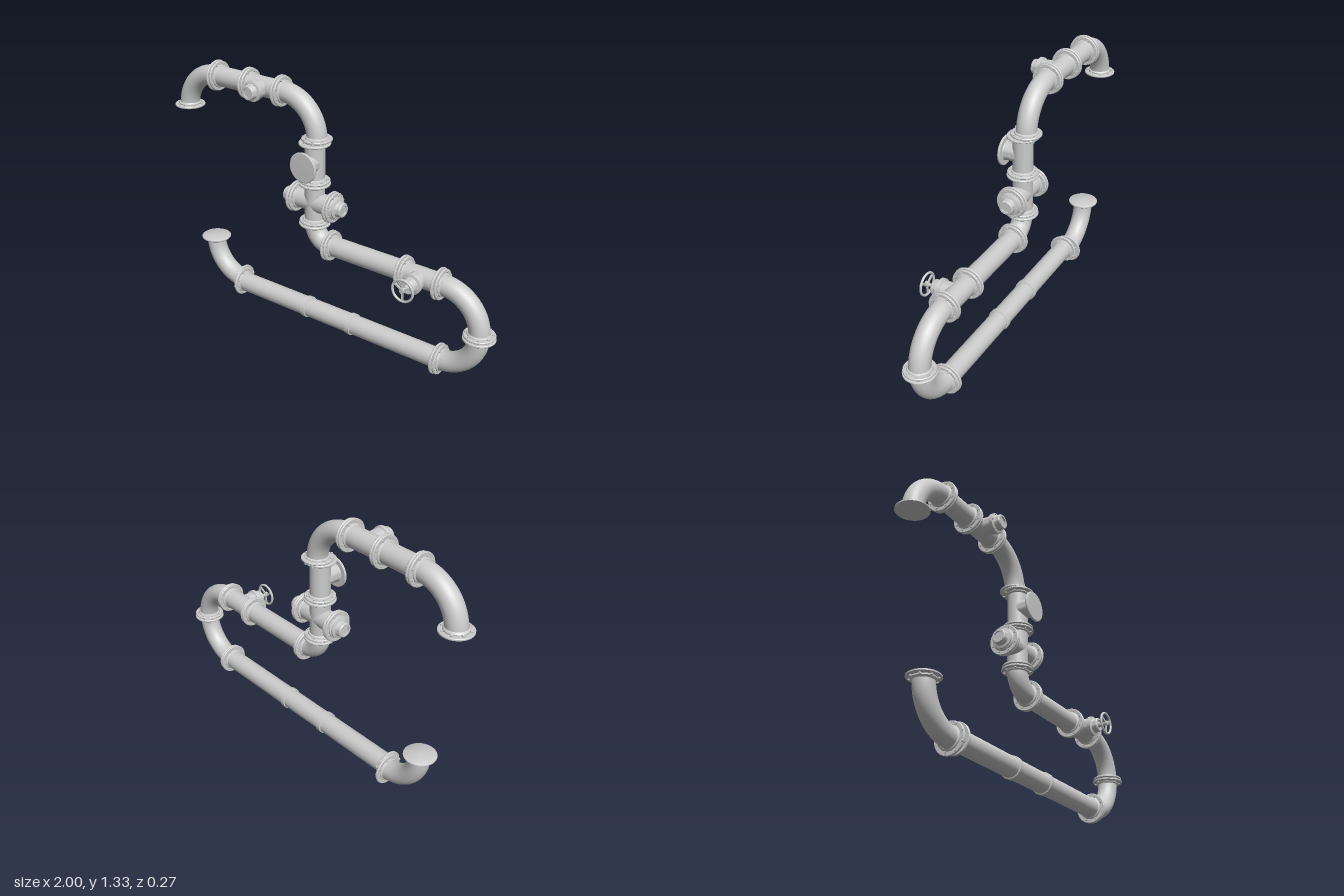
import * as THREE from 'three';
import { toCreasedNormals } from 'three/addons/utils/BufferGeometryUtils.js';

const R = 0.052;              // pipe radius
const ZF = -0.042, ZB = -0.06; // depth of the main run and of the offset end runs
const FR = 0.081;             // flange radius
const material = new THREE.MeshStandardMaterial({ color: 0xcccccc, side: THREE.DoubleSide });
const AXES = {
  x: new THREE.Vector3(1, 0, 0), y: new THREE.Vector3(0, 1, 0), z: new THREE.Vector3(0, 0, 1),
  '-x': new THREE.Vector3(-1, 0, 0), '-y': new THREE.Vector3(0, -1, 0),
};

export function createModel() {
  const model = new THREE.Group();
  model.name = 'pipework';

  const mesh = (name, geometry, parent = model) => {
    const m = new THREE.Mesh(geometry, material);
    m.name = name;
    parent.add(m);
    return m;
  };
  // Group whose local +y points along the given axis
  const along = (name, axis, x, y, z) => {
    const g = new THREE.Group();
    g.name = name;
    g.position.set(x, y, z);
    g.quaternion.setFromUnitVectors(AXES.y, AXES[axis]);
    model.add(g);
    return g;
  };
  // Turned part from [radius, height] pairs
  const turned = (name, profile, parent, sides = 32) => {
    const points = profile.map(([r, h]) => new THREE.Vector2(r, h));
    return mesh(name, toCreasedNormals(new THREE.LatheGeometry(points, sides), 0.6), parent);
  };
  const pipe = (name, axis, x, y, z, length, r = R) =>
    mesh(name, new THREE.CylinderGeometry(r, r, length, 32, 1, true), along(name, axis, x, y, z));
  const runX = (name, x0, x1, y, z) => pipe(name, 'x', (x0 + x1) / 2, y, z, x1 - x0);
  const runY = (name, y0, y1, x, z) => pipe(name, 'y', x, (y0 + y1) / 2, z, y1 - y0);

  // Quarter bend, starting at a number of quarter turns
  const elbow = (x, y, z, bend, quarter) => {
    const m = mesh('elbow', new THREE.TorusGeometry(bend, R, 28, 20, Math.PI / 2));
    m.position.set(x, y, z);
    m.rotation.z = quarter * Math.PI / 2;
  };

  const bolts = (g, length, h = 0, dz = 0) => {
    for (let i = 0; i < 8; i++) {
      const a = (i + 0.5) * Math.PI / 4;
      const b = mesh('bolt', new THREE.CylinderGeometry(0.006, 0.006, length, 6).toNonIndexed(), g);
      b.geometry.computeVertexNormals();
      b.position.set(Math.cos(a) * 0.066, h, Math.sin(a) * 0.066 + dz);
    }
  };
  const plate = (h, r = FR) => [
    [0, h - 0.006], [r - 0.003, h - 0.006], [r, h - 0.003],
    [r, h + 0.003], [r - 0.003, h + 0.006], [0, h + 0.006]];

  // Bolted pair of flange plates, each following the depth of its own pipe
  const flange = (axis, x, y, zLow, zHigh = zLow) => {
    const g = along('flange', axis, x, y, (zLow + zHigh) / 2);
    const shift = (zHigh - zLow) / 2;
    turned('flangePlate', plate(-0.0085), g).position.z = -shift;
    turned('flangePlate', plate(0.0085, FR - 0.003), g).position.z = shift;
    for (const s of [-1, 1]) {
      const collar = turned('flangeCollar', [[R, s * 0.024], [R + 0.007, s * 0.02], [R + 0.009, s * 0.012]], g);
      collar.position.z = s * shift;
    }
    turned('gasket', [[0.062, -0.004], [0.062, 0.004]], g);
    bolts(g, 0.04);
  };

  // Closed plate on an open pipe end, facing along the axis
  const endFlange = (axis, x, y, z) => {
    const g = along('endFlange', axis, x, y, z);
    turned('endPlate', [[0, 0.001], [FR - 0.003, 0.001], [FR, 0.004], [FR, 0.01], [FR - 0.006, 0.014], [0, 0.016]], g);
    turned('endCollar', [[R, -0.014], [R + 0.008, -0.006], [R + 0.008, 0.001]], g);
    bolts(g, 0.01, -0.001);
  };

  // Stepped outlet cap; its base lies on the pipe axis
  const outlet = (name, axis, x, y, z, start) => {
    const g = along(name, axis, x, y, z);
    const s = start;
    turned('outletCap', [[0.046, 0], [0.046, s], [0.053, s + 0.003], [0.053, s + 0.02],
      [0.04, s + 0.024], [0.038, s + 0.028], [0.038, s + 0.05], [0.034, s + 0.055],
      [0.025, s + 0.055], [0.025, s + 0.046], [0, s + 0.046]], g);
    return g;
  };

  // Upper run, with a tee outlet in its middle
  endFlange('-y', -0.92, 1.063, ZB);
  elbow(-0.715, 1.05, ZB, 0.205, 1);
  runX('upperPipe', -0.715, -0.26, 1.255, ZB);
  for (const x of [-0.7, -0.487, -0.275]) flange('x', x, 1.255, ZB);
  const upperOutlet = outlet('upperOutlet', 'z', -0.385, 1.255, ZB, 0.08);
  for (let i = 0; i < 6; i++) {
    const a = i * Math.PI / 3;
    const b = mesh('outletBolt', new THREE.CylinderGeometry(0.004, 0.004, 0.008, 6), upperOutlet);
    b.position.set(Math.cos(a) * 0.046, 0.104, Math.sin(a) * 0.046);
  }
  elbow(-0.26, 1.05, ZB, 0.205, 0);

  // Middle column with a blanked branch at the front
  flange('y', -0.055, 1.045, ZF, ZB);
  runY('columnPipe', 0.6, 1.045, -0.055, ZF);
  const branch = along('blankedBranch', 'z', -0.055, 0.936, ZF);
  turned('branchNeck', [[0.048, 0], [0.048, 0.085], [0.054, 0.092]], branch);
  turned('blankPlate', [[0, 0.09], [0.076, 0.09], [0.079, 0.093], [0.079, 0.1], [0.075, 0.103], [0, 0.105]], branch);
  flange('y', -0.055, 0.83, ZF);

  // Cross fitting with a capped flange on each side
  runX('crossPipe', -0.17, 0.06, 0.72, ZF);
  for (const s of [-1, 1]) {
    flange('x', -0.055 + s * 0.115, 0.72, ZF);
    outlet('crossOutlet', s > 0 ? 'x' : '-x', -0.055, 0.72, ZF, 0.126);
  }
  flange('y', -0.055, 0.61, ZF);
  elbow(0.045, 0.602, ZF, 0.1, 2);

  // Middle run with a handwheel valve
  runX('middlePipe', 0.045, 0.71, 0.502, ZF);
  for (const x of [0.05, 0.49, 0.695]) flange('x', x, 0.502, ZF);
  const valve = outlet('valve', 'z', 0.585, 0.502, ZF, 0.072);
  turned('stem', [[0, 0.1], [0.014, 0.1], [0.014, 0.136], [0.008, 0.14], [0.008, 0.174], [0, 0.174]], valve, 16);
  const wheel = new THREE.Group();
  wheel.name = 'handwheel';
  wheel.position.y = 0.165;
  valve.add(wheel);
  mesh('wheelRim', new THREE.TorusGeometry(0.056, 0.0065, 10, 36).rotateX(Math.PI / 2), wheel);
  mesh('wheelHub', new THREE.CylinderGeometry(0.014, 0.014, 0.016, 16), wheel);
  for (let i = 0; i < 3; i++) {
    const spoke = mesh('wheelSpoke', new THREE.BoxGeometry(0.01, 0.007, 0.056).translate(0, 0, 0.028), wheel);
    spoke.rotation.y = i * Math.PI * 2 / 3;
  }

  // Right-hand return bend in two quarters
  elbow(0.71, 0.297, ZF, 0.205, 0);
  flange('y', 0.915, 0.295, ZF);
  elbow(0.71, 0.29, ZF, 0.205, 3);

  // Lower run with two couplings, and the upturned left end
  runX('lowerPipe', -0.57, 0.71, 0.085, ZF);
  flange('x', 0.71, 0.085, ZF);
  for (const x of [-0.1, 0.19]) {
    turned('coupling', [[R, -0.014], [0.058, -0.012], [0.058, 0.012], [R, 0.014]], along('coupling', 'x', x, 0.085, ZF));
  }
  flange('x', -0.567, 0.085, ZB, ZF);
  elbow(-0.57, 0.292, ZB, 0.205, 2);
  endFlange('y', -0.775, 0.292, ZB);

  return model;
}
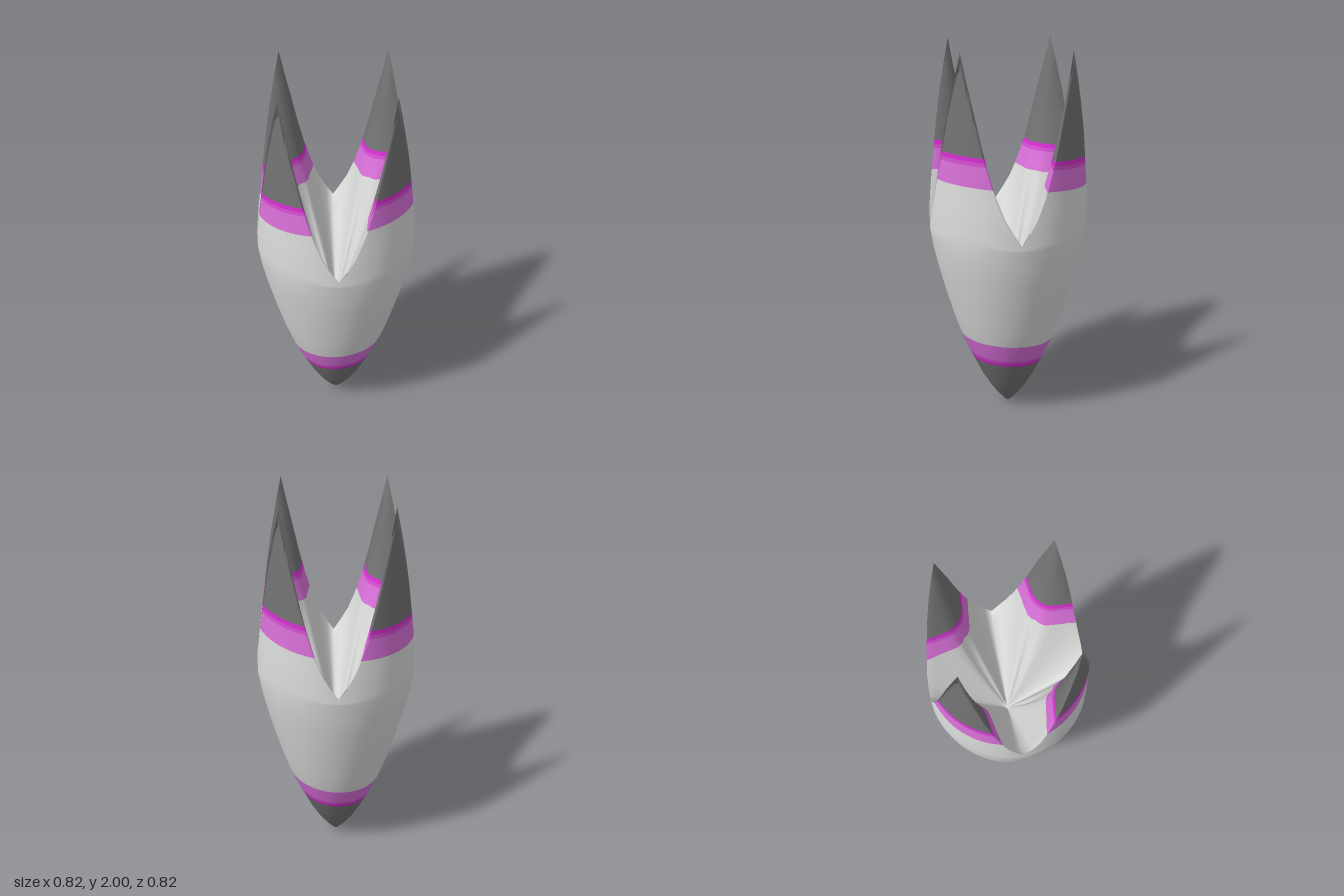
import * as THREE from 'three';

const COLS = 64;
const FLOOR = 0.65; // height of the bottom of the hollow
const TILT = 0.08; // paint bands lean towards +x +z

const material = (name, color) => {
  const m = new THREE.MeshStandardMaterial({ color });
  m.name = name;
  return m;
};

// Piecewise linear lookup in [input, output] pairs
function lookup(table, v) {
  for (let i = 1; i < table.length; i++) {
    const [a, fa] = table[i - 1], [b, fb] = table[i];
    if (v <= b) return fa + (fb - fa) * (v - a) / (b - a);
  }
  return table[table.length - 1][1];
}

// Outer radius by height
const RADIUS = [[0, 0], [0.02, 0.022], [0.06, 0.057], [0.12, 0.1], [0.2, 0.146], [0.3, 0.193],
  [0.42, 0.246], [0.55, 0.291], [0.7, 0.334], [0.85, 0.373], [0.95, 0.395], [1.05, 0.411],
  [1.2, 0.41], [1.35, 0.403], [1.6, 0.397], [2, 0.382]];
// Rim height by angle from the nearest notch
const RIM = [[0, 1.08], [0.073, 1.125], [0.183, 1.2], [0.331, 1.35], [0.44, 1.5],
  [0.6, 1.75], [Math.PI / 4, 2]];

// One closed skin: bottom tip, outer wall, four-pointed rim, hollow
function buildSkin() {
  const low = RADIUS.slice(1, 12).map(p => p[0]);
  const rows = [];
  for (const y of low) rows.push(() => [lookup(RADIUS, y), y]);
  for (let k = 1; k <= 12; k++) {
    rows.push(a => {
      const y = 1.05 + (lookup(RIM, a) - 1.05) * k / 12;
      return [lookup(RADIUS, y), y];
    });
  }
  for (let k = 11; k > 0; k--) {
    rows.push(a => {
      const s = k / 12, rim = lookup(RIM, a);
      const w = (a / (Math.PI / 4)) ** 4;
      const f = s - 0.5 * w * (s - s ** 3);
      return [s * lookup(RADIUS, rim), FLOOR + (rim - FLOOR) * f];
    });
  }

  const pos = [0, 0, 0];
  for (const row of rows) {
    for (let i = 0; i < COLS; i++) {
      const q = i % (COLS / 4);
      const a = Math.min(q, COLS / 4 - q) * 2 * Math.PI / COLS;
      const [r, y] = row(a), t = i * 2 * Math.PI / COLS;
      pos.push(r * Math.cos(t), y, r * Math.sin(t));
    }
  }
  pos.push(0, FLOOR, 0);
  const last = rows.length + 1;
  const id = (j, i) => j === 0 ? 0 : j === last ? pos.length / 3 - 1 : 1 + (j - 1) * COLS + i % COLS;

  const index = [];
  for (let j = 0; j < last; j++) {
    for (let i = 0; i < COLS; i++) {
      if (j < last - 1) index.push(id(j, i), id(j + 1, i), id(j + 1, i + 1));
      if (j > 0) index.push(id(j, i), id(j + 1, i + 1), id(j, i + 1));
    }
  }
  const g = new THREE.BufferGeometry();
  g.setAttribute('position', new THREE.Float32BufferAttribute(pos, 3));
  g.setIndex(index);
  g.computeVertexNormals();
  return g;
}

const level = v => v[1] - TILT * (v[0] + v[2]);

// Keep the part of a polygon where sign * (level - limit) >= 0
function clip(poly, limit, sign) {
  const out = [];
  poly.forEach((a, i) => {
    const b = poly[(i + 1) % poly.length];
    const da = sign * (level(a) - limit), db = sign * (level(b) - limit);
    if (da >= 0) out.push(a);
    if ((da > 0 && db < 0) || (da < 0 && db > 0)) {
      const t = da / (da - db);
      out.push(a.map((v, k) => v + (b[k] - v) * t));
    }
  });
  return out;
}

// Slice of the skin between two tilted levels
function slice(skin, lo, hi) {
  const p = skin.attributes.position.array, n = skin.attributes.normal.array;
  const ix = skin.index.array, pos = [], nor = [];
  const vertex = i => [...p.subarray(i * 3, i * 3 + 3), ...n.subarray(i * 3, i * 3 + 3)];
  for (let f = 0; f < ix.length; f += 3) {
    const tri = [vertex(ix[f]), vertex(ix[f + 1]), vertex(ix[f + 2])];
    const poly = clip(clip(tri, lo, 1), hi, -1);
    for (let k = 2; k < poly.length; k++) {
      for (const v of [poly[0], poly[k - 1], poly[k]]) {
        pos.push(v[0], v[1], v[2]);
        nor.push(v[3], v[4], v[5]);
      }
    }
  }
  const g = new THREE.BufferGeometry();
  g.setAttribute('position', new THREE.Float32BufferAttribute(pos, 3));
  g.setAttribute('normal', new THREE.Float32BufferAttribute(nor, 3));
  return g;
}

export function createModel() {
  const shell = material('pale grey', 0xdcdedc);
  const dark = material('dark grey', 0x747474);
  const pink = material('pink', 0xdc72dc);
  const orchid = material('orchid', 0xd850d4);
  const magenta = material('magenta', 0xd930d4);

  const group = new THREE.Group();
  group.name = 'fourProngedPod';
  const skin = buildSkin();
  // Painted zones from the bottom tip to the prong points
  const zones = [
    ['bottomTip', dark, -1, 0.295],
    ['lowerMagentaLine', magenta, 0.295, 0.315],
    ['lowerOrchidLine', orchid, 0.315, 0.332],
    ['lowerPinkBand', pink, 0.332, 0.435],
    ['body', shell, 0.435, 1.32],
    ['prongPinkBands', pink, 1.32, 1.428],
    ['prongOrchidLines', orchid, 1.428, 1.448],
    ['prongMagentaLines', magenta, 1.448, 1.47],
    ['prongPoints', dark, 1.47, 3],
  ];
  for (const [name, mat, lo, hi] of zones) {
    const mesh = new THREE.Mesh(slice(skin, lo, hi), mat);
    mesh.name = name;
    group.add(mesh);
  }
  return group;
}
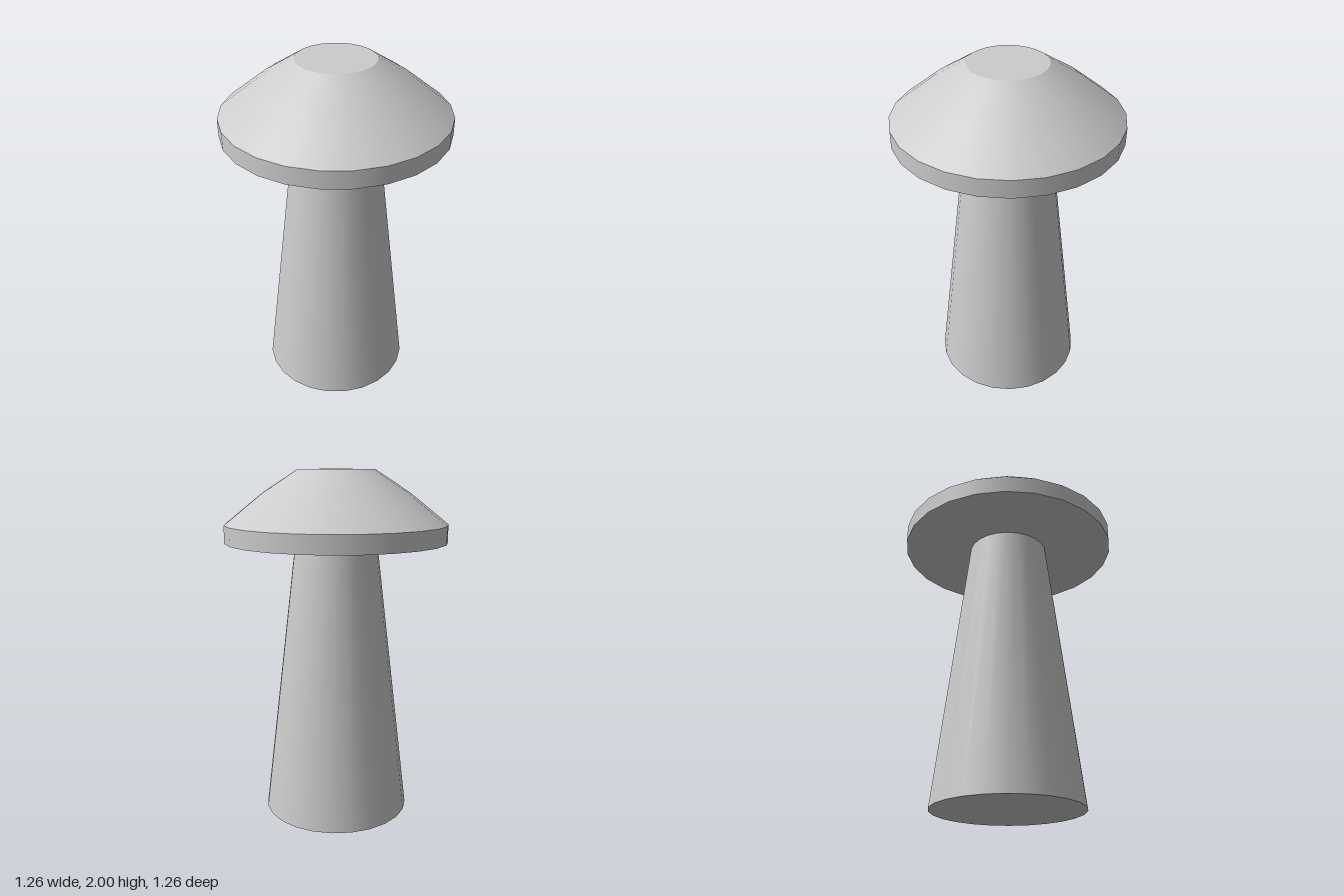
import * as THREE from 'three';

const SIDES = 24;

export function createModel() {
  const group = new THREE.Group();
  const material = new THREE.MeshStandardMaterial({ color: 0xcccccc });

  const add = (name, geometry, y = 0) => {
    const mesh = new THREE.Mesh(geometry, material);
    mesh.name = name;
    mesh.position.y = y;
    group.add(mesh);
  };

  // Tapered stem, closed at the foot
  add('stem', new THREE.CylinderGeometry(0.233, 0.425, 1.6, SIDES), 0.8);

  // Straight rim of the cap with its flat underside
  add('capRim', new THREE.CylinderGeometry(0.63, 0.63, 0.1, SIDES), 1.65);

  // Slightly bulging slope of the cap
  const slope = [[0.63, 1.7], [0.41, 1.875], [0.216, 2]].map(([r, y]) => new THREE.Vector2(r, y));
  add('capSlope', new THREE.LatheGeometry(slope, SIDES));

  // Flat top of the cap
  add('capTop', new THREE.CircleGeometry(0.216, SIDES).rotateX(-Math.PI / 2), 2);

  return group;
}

● **TASK DESCRIPTION**: Given the records above, reproduce precisely and only the lines between the line holding "return table[table.length - 1][1];" and the line holding "const low = RADIUS.slice(1, 12).map(p", inclusive.

● **EXERCISE RESULT**:
  return table[table.length - 1][1];
}

// Outer radius by height
const RADIUS = [[0, 0], [0.02, 0.022], [0.06, 0.057], [0.12, 0.1], [0.2, 0.146], [0.3, 0.193],
  [0.42, 0.246], [0.55, 0.291], [0.7, 0.334], [0.85, 0.373], [0.95, 0.395], [1.05, 0.411],
  [1.2, 0.41], [1.35, 0.403], [1.6, 0.397], [2, 0.382]];
// Rim height by angle from the nearest notch
const RIM = [[0, 1.08], [0.073, 1.125], [0.183, 1.2], [0.331, 1.35], [0.44, 1.5],
  [0.6, 1.75], [Math.PI / 4, 2]];

// One closed skin: bottom tip, outer wall, four-pointed rim, hollow
function buildSkin() {
  const low = RADIUS.slice(1, 12).map(p => p[0]);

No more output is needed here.